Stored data
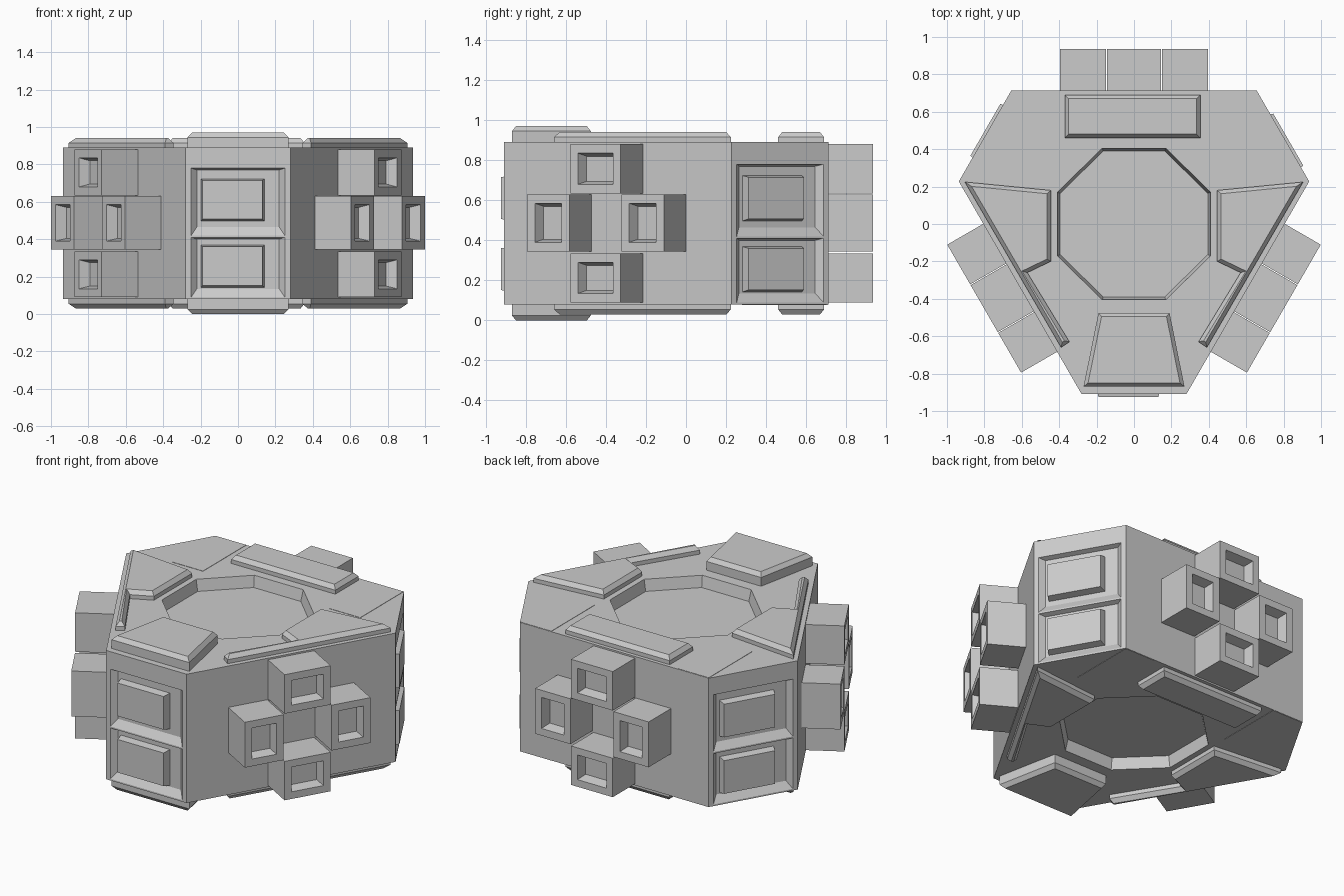
import bpy, bmesh
from math import radians
from mathutils import Matrix, Vector

if "Cube" in bpy.data.objects:
    bpy.data.objects.remove(bpy.data.objects["Cube"])

CY, MID = 0.01, 0.485          # plan centre of symmetry, mid height
ZB, ZT = 0.08, 0.89            # hull bottom and top


def loft(name, rings, mirror_z=False):
    """Skin equal-length rings of 3D points and cap both ends."""
    bm = bmesh.new()
    for flip in ([False, True] if mirror_z else [False]):
        vs = [[bm.verts.new((p[0], p[1], 2 * MID - p[2] if flip else p[2])) for p in r]
              for r in rings]
        n = len(vs[0])
        for a, b in zip(vs, vs[1:]):
            for i in range(n):
                j = (i + 1) % n
                bm.faces.new((a[i], a[j], b[j], b[i]))
        bm.faces.new(vs[0])
        bm.faces.new(vs[-1])
    bmesh.ops.recalc_face_normals(bm, faces=bm.faces)
    me = bpy.data.meshes.new(name)
    bm.to_mesh(me)
    bm.free()
    ob = bpy.data.objects.new(name, me)
    bpy.context.collection.objects.link(ob)
    return ob


def inset(poly, d):
    """Mitred inward offset of a 2D polygon."""
    pts = [Vector(p) for p in poly]
    n = len(pts)
    area = sum(pts[i].x * pts[(i + 1) % n].y - pts[(i + 1) % n].x * pts[i].y for i in range(n))
    s = 1 if area > 0 else -1
    out = []
    for i in range(n):
        e1 = (pts[i] - pts[i - 1]).normalized()
        e2 = (pts[(i + 1) % n] - pts[i]).normalized()
        n1, n2 = Vector((-e1.y, e1.x)) * s, Vector((-e2.y, e2.x)) * s
        out.append(pts[i] + (n1 + n2) * d / (1 + n1.dot(n2)))
    return out


def at(poly, z):
    return [(p[0], p[1], z) for p in poly]


def wall(angle, dist, u0, u1, z0, z1):
    """Rectangle parallel to a side wall, at a distance from the centre."""
    m = Matrix.Translation((0, CY, 0)) @ Matrix.Rotation(radians(angle), 4, 'Z')
    return [m @ Vector((u, -dist, z)) for u, z in ((u0, z0), (u1, z0), (u1, z1), (u0, z1))]


def cut(ob, cutter):
    mod = ob.modifiers.new("cut", 'BOOLEAN')
    mod.operation, mod.solver, mod.object = 'DIFFERENCE', 'EXACT', cutter
    dg = bpy.context.evaluated_depsgraph_get()
    me = bpy.data.meshes.new_from_object(ob.evaluated_get(dg))
    ob.modifiers.clear()
    ob.data = me
    bpy.data.objects.remove(cutter)


# Hull: hexagon with alternating long and short walls
hexagon = []
for a in (0, 120, 240):
    for u in (-0.28, 0.28):
        p = Matrix.Rotation(radians(a), 2) @ Vector((u, -0.92))
        hexagon.append((p.x, p.y + CY))
hull = loft("hull", [at(hexagon, ZB), at(hexagon, ZT)])

# Octagonal recess, top and bottom
octagon = [(0.41, -0.17), (0.41, 0.17), (0.17, 0.405), (-0.17, 0.405),
           (-0.41, 0.17), (-0.41, -0.17), (-0.17, -0.405), (0.17, -0.405)]
cut(hull, loft("recess_cutter", [at(inset(octagon, 0.015), ZT - 0.07), at(octagon, ZT),
                                 at(octagon, ZT + 0.1)], True))

# Short walls: two sloped bays each, with a raised panel inside
for k, a in enumerate((0, 120, 240)):
    for j, z in enumerate((0.09, 0.42)):
        top = z + (0.32 if j == 0 else 0.36)
        cut(hull, loft("bay_cutter", [
            wall(a, 0.89, -0.22, 0.22, z + 0.045, top - 0.01),
            wall(a, 0.92, -0.25, 0.25, z, top),
            wall(a, 1.0, -0.25, 0.25, z, top)]))
        pz = (0.14, 0.495)[j]
        loft(f"bay_panel_{k}_{j}", [
            wall(a, 0.88, -0.20, 0.145, pz, pz + 0.23),
            wall(a, 0.935, -0.19, 0.13, pz + 0.012, pz + 0.22)])

# Long walls: diamond of four hollow-faced blocks
blocks = {"upper": (-0.145, 0.145, 0.635, 0.88), "lower": (-0.145, 0.145, 0.09, 0.335),
          "left": (-0.395, -0.15, 0.345, 0.63), "right": (0.15, 0.395, 0.345, 0.63)}
for k, a in enumerate((60, 180, 300)):
    for side, (u0, u1, z0, z1) in blocks.items():
        rings = [wall(a, d, u0 + i, u1 - i, z0 + i, z1 - i)
                 for d, i in ((0.68, 0), (0.925, 0), (0.925, 0.045), (0.865, 0.06))]
        loft(f"block_{side}_{k}", rings)


# Raised chamfered plates, top and bottom
def plate(name, poly, z):
    loft(name, [at(poly, ZT - 0.01), at(poly, z - 0.025), at(inset(poly, 0.02), z)], True)


plate("front_plate", [(-0.27, -0.87), (0.27, -0.87), (0.19, -0.475), (-0.19, -0.475)], 0.97)
plate("back_plate", [(-0.37, 0.46), (0.355, 0.46), (0.355, 0.69), (-0.37, 0.69)], 0.94)
for side, s in (("left", -1), ("right", 1)):
    poly = [(0.905, 0.225), (0.445, 0.18), (0.445, -0.20), (0.57, -0.26),
            (0.345, -0.63), (0.39, -0.66)]
    plate(f"{side}_plate", [(s * x, y) for x, y in poly], 0.94)
    # Nearly flush rectangles at the back corners
    rect = [(s * x, y) for x, y in ((0.44, 0.28), (0.655, 0.28), (0.655, 0.71), (0.44, 0.71))]
    loft(f"{side}_inlay", [at(rect, ZT - 0.02), at(rect, ZT + 0.002)], True)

= PROBLEM TO SOLVE =
Pictures excluded, quote all the data above exactly.

= ANSWER SPACE =
import bpy, bmesh
from math import radians
from mathutils import Matrix, Vector

if "Cube" in bpy.data.objects:
    bpy.data.objects.remove(bpy.data.objects["Cube"])

CY, MID = 0.01, 0.485          # plan centre of symmetry, mid height
ZB, ZT = 0.08, 0.89            # hull bottom and top


def loft(name, rings, mirror_z=False):
    """Skin equal-length rings of 3D points and cap both ends."""
    bm = bmesh.new()
    for flip in ([False, True] if mirror_z else [False]):
        vs = [[bm.verts.new((p[0], p[1], 2 * MID - p[2] if flip else p[2])) for p in r]
              for r in rings]
        n = len(vs[0])
        for a, b in zip(vs, vs[1:]):
            for i in range(n):
                j = (i + 1) % n
                bm.faces.new((a[i], a[j], b[j], b[i]))
        bm.faces.new(vs[0])
        bm.faces.new(vs[-1])
    bmesh.ops.recalc_face_normals(bm, faces=bm.faces)
    me = bpy.data.meshes.new(name)
    bm.to_mesh(me)
    bm.free()
    ob = bpy.data.objects.new(name, me)
    bpy.context.collection.objects.link(ob)
    return ob


def inset(poly, d):
    """Mitred inward offset of a 2D polygon."""
    pts = [Vector(p) for p in poly]
    n = len(pts)
    area = sum(pts[i].x * pts[(i + 1) % n].y - pts[(i + 1) % n].x * pts[i].y for i in range(n))
    s = 1 if area > 0 else -1
    out = []
    for i in range(n):
        e1 = (pts[i] - pts[i - 1]).normalized()
        e2 = (pts[(i + 1) % n] - pts[i]).normalized()
        n1, n2 = Vector((-e1.y, e1.x)) * s, Vector((-e2.y, e2.x)) * s
        out.append(pts[i] + (n1 + n2) * d / (1 + n1.dot(n2)))
    return out


def at(poly, z):
    return [(p[0], p[1], z) for p in poly]


def wall(angle, dist, u0, u1, z0, z1):
    """Rectangle parallel to a side wall, at a distance from the centre."""
    m = Matrix.Translation((0, CY, 0)) @ Matrix.Rotation(radians(angle), 4, 'Z')
    return [m @ Vector((u, -dist, z)) for u, z in ((u0, z0), (u1, z0), (u1, z1), (u0, z1))]


def cut(ob, cutter):
    mod = ob.modifiers.new("cut", 'BOOLEAN')
    mod.operation, mod.solver, mod.object = 'DIFFERENCE', 'EXACT', cutter
    dg = bpy.context.evaluated_depsgraph_get()
    me = bpy.data.meshes.new_from_object(ob.evaluated_get(dg))
    ob.modifiers.clear()
    ob.data = me
    bpy.data.objects.remove(cutter)


# Hull: hexagon with alternating long and short walls
hexagon = []
for a in (0, 120, 240):
    for u in (-0.28, 0.28):
        p = Matrix.Rotation(radians(a), 2) @ Vector((u, -0.92))
        hexagon.append((p.x, p.y + CY))
hull = loft("hull", [at(hexagon, ZB), at(hexagon, ZT)])

# Octagonal recess, top and bottom
octagon = [(0.41, -0.17), (0.41, 0.17), (0.17, 0.405), (-0.17, 0.405),
           (-0.41, 0.17), (-0.41, -0.17), (-0.17, -0.405), (0.17, -0.405)]
cut(hull, loft("recess_cutter", [at(inset(octagon, 0.015), ZT - 0.07), at(octagon, ZT),
                                 at(octagon, ZT + 0.1)], True))

# Short walls: two sloped bays each, with a raised panel inside
for k, a in enumerate((0, 120, 240)):
    for j, z in enumerate((0.09, 0.42)):
        top = z + (0.32 if j == 0 else 0.36)
        cut(hull, loft("bay_cutter", [
            wall(a, 0.89, -0.22, 0.22, z + 0.045, top - 0.01),
            wall(a, 0.92, -0.25, 0.25, z, top),
            wall(a, 1.0, -0.25, 0.25, z, top)]))
        pz = (0.14, 0.495)[j]
        loft(f"bay_panel_{k}_{j}", [
            wall(a, 0.88, -0.20, 0.145, pz, pz + 0.23),
            wall(a, 0.935, -0.19, 0.13, pz + 0.012, pz + 0.22)])

# Long walls: diamond of four hollow-faced blocks
blocks = {"upper": (-0.145, 0.145, 0.635, 0.88), "lower": (-0.145, 0.145, 0.09, 0.335),
          "left": (-0.395, -0.15, 0.345, 0.63), "right": (0.15, 0.395, 0.345, 0.63)}
for k, a in enumerate((60, 180, 300)):
    for side, (u0, u1, z0, z1) in blocks.items():
        rings = [wall(a, d, u0 + i, u1 - i, z0 + i, z1 - i)
                 for d, i in ((0.68, 0), (0.925, 0), (0.925, 0.045), (0.865, 0.06))]
        loft(f"block_{side}_{k}", rings)


# Raised chamfered plates, top and bottom
def plate(name, poly, z):
    loft(name, [at(poly, ZT - 0.01), at(poly, z - 0.025), at(inset(poly, 0.02), z)], True)


plate("front_plate", [(-0.27, -0.87), (0.27, -0.87), (0.19, -0.475), (-0.19, -0.475)], 0.97)
plate("back_plate", [(-0.37, 0.46), (0.355, 0.46), (0.355, 0.69), (-0.37, 0.69)], 0.94)
for side, s in (("left", -1), ("right", 1)):
    poly = [(0.905, 0.225), (0.445, 0.18), (0.445, -0.20), (0.57, -0.26),
            (0.345, -0.63), (0.39, -0.66)]
    plate(f"{side}_plate", [(s * x, y) for x, y in poly], 0.94)
    # Nearly flush rectangles at the back corners
    rect = [(s * x, y) for x, y in ((0.44, 0.28), (0.655, 0.28), (0.655, 0.71), (0.44, 0.71))]
    loft(f"{side}_inlay", [at(rect, ZT - 0.02), at(rect, ZT + 0.002)], True)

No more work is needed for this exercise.